My mother-in-law died recently. She was 94 and had had a long, rich life full of travel and friends. She was not a collector of things as I am. When she moved into assisted living, we helped her clear out her possessions. We did a further sweeping away when she moved into skilled nursing. What was left in her room when she died were several small glass blue birds given to her for her volunteer work at the local hospital.
In the last couple of years of her life, she and I became closer than we ever had been before, enjoying the time we spent together. These birds, an accidental collection of hers, have taken on special meaning to me. They represent memories of Lillian.
Starting with my grandparents, I have kept a memento of each passing elder. The token brings back the person whenever I look at the object. My grandmother was the first to go, and the jade plant on our back porch is a cutting from the original jade plant that my mother brought home after my grandmother's death. My grandmother told me family history, taught me the 'proper' way to do things, and saved my favorite magazine so that I could cut out the paper dolls in the back. She had a small garden where iris, grapes, and calla lilies grew, which sparked my interest in gardening.
My mother sent me envelopes of autumn leaves each year. I've saved them in a box and added many more of my own. When I sift through them in September, I remember her and realize how often I use leaves as symbols and motifs in my artwork.
The most unusual memento, an electric can opener, represents my grandfather. Yes, a can opener, which was the only thing left in his apartment after my mother had packed away the things she treasured. The can opener continued its useful life for many years until it finally gave out. Now it sits in my workroom as a bookend.

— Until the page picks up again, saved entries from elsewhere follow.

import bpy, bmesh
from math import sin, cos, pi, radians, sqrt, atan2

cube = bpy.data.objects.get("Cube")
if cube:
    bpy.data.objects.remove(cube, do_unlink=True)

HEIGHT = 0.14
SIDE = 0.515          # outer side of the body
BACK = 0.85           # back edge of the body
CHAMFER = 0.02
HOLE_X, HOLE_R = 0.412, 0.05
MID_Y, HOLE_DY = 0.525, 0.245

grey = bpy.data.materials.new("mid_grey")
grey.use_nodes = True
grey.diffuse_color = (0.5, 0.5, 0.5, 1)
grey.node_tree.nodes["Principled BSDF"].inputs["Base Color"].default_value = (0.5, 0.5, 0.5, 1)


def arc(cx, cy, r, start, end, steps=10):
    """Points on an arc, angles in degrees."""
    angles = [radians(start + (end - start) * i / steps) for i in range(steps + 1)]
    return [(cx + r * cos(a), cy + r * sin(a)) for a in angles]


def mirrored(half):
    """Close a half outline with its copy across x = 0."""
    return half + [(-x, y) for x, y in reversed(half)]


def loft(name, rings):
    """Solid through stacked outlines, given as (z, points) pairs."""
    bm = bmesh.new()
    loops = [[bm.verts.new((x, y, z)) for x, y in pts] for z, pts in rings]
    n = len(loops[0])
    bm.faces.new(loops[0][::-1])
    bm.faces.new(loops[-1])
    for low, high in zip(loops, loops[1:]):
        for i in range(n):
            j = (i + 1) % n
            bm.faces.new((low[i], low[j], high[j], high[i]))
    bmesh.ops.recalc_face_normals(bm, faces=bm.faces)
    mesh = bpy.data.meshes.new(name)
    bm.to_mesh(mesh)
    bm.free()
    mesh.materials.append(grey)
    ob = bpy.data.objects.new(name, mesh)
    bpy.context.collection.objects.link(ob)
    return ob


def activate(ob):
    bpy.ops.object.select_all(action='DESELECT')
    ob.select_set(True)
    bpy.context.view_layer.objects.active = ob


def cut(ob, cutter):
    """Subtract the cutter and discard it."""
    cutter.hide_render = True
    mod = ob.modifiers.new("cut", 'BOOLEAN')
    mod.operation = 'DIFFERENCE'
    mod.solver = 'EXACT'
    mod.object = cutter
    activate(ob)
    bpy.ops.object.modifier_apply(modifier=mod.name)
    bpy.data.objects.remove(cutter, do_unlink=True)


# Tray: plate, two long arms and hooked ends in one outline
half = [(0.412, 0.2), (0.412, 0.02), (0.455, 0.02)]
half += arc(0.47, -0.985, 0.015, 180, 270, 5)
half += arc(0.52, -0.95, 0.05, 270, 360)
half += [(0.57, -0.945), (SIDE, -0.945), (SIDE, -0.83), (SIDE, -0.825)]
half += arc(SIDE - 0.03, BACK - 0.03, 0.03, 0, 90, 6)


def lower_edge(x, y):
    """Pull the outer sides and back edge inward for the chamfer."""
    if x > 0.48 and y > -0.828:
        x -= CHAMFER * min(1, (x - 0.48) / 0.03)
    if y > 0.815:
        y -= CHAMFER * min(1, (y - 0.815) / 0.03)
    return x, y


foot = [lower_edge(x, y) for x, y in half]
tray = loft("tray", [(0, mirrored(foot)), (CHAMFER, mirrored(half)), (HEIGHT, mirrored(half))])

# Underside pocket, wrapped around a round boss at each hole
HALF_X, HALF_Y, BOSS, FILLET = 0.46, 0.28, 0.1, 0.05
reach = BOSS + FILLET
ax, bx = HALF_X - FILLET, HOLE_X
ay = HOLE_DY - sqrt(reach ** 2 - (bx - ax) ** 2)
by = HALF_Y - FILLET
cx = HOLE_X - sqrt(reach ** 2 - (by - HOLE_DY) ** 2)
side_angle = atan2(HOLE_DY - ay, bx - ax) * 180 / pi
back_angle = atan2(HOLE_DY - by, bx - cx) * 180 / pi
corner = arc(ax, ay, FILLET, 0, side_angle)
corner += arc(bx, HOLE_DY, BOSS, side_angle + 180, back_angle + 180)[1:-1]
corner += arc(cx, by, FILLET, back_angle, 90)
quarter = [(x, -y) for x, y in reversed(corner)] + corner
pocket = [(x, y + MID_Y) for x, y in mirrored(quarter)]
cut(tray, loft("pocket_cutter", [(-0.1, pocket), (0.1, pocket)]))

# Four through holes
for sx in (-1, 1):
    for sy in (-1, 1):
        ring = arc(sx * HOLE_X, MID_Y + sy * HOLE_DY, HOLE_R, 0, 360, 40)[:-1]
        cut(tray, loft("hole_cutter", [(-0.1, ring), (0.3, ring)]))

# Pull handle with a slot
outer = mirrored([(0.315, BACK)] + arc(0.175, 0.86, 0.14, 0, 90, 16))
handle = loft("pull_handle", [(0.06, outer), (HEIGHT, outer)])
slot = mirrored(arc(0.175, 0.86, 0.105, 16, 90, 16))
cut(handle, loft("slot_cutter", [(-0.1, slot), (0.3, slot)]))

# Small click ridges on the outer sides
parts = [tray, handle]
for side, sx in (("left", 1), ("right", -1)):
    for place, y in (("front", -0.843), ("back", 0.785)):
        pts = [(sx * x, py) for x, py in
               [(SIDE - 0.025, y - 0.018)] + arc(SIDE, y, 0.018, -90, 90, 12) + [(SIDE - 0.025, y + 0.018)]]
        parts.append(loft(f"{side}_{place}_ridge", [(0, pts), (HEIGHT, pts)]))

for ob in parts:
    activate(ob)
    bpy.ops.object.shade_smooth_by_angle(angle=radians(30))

I have other objects that belonged to my grandfather now, but the can opener always brings a smile to my face in memory of the whimsical, fun-loving storyteller who was my grandfather.
Iris Apfel, who is 93 and still a designer, once said in a New York Times article: "I think it's wonderful to have stuff and live with memories and things you enjoy." If Iris can do that, so can I.